The growth of terrorism and counterterrorism in Nigeria, 1999–2016
Jennifer Giroux and Michael Nwankpa
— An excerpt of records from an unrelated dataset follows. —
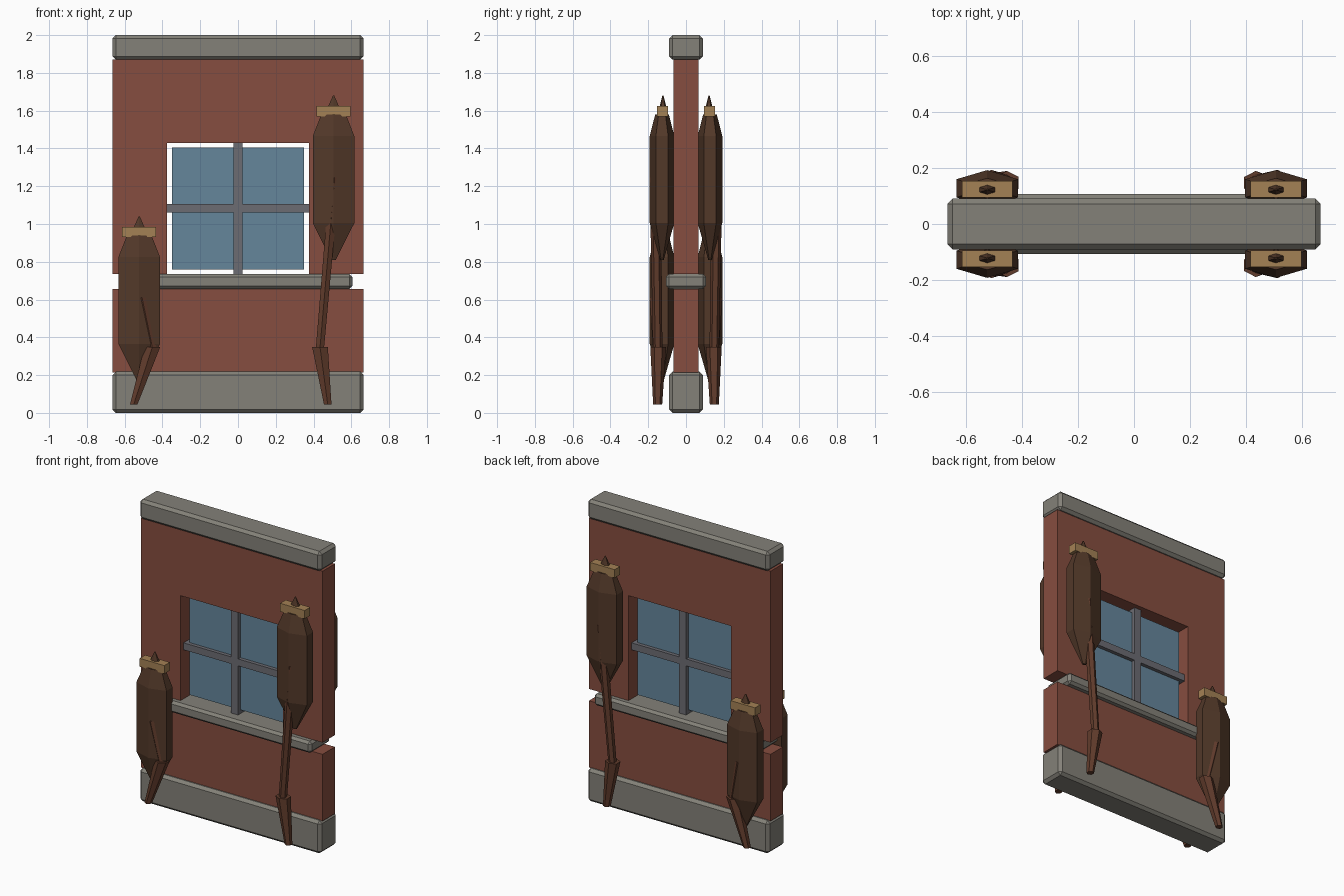
import bpy, bmesh
from math import pi, cos, sin
from mathutils import Vector

if "Cube" in bpy.data.objects:
    bpy.data.objects.remove(bpy.data.objects["Cube"])


def material(name, rgb):
    m = bpy.data.materials.new(name)
    m.diffuse_color = (*rgb, 1)
    m.use_nodes = True
    m.node_tree.nodes["Principled BSDF"].inputs["Base Color"].default_value = m.diffuse_color
    return m


BRICK = material("brick", (0.24, 0.075, 0.05))
STONE = material("stone", (0.23, 0.22, 0.19))
GLASS = material("glass", (0.13, 0.24, 0.33))
FRAME = material("frame", (0.15, 0.15, 0.17))
DARK = material("dark_wood", (0.085, 0.04, 0.022))
TAN = material("tan_wood", (0.37, 0.22, 0.09))
LIMB = material("limb_wood", (0.12, 0.045, 0.025))


def finish(name, bm, mat):
    bmesh.ops.recalc_face_normals(bm, faces=bm.faces)
    me = bpy.data.meshes.new(name)
    bm.to_mesh(me)
    bm.free()
    me.materials.append(mat)
    ob = bpy.data.objects.new(name, me)
    bpy.context.collection.objects.link(ob)
    return ob


def box(name, lo, hi, mat, bevel=0):
    bm = bmesh.new()
    bmesh.ops.create_cube(bm, size=1)
    for v in bm.verts:
        v.co = [a + (c + 0.5) * (b - a) for a, b, c in zip(lo, hi, v.co)]
    ob = finish(name, bm, mat)
    if bevel:
        mod = ob.modifiers.new("chamfer", 'BEVEL')
        mod.width, mod.segments = bevel, 1
    return ob


def loft(name, sections, mat, sides=6):
    """Skin rings given as (centre, x radius, y radius); a vertex faces the front."""
    bm = bmesh.new()
    rings = []
    for c, rx, ry in sections:
        rings.append([bm.verts.new(Vector(c) + Vector((
            rx * cos(2 * pi * i / sides - pi / 2),
            ry * sin(2 * pi * i / sides - pi / 2), 0))) for i in range(sides)])
    for a, b in zip(rings, rings[1:]):
        for i in range(sides):
            j = (i + 1) % sides
            bm.faces.new((a[i], a[j], b[j], b[i]))
    bm.faces.new(rings[0])
    bm.faces.new(rings[-1])
    return finish(name, bm, mat)


def mirror_back(ob):
    mod = ob.modifiers.new("front_and_back", 'MIRROR')
    mod.use_axis = (False, True, False)
    return ob


# Stone courses
W = 0.665
box("base_course", (-W, -0.09, 0), (W, 0.09, 0.218), STONE, 0.018)
box("top_course", (-W, -0.09, 1.87), (W, 0.09, 2.0), STONE, 0.018)
box("window_sill", (-0.605, -0.107, 0.657), (0.605, 0.107, 0.735), STONE, 0.016)

# Brick wall: lower panel, and upper panel around the window
box("lower_wall", (-W, -0.065, 0.215), (W, 0.065, 0.657), BRICK)
bm = bmesh.new()
arch = [(-W, 0.735), (-W, 1.87), (W, 1.87), (W, 0.735),
        (0.375, 0.735), (0.375, 1.43), (-0.375, 1.43), (-0.375, 0.735)]
face = bm.faces.new([bm.verts.new((x, -0.065, z)) for x, z in arch])
out = bmesh.ops.extrude_face_region(bm, geom=[face])
for v in out["geom"]:
    if isinstance(v, bmesh.types.BMVert):
        v.co.y = 0.065
finish("upper_wall", bm, BRICK)

# Window
box("window_glass", (-0.35, -0.01, 0.76), (0.35, 0.01, 1.405), GLASS)
box("vertical_muntin", (-0.025, -0.035, 0.735), (0.025, 0.035, 1.43), FRAME)
box("horizontal_muntin", (-0.375, -0.034, 1.06), (0.375, 0.034, 1.106), FRAME)


# Hanging pods, each with a collar, tip, upper limb and lower limb
def pod(tag, x, top, elbow_top, elbow, foot):
    y, rx = -0.127, 0.127
    mirror_back(loft(tag + "_pod_body", [
        ((x, y, top + 0.01), 0.075, 0.036),
        ((x, y, top - 0.105), rx, 0.065),
        ((x, y, top - 0.565), rx, 0.065),
        ((x, y, top - 0.76), 0.014, 0.009)], DARK))
    mirror_back(box(tag + "_pod_collar", (x - 0.09, -0.153, top), (x + 0.09, -0.095, top + 0.055), TAN))
    mirror_back(loft(tag + "_pod_tip", [
        ((x, -0.122, top + 0.05), 0.034, 0.018),
        ((x, -0.122, top + 0.11), 0.004, 0.003)], DARK))
    mirror_back(loft(tag + "_upper_limb", [
        ((elbow_top[0], -0.163, elbow_top[1]), 0.03, 0.03),
        ((elbow[0], -0.15, elbow[1]), 0.025, 0.025)], LIMB))
    mirror_back(loft(tag + "_lower_limb", [
        ((elbow[0], -0.147, elbow[1] + 0.005), 0.048, 0.042),
        ((foot[0], -0.15, foot[1]), 0.023, 0.024)], LIMB))


pod("low", -0.523, 0.93, (-0.508, 0.61), (-0.453, 0.345), (-0.552, 0.045))
pod("high", 0.506, 1.57, (0.512, 1.245), (0.434, 0.345), (0.475, 0.045))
Violence in Nigeria has many forms – from crimes like kidnapping and robbery to political violence, including terrorism and insurgency, to police and military brutality. It's necessary to appreciate how each form relates to specific contextual conditions and to other forms of violence, which are often overlapping. Since Nigeria regained civilian rule in 1999, the term ‘terrorism’ is increasingly part of national discourse. The government refers to countering terrorism within the framework of its national security agenda, and insurgent movements have increasingly used terrorism within their violent campaigns. While terrorism in Nigeria has been growing, analysis tends to consider the phenomenon in isolation and ignore its connections to other forms of violence, and how state responses drive violent non-state groups to adopt new tactics and escalate conflict. To fill this gap, this chapter looks at how terrorism is understood and experienced in Nigeria, and how its conceptualization shapes the practice of counterterrorism. It traces how the conceptualization of terrorism and practice of counterterrorism have changed over time by analysing international and domestic factors – including the impact of 9/11 – and the societal impact of Nigeria's transformation from military to democratic rule, plus the recent insurgencies in the Niger Delta and the northeast.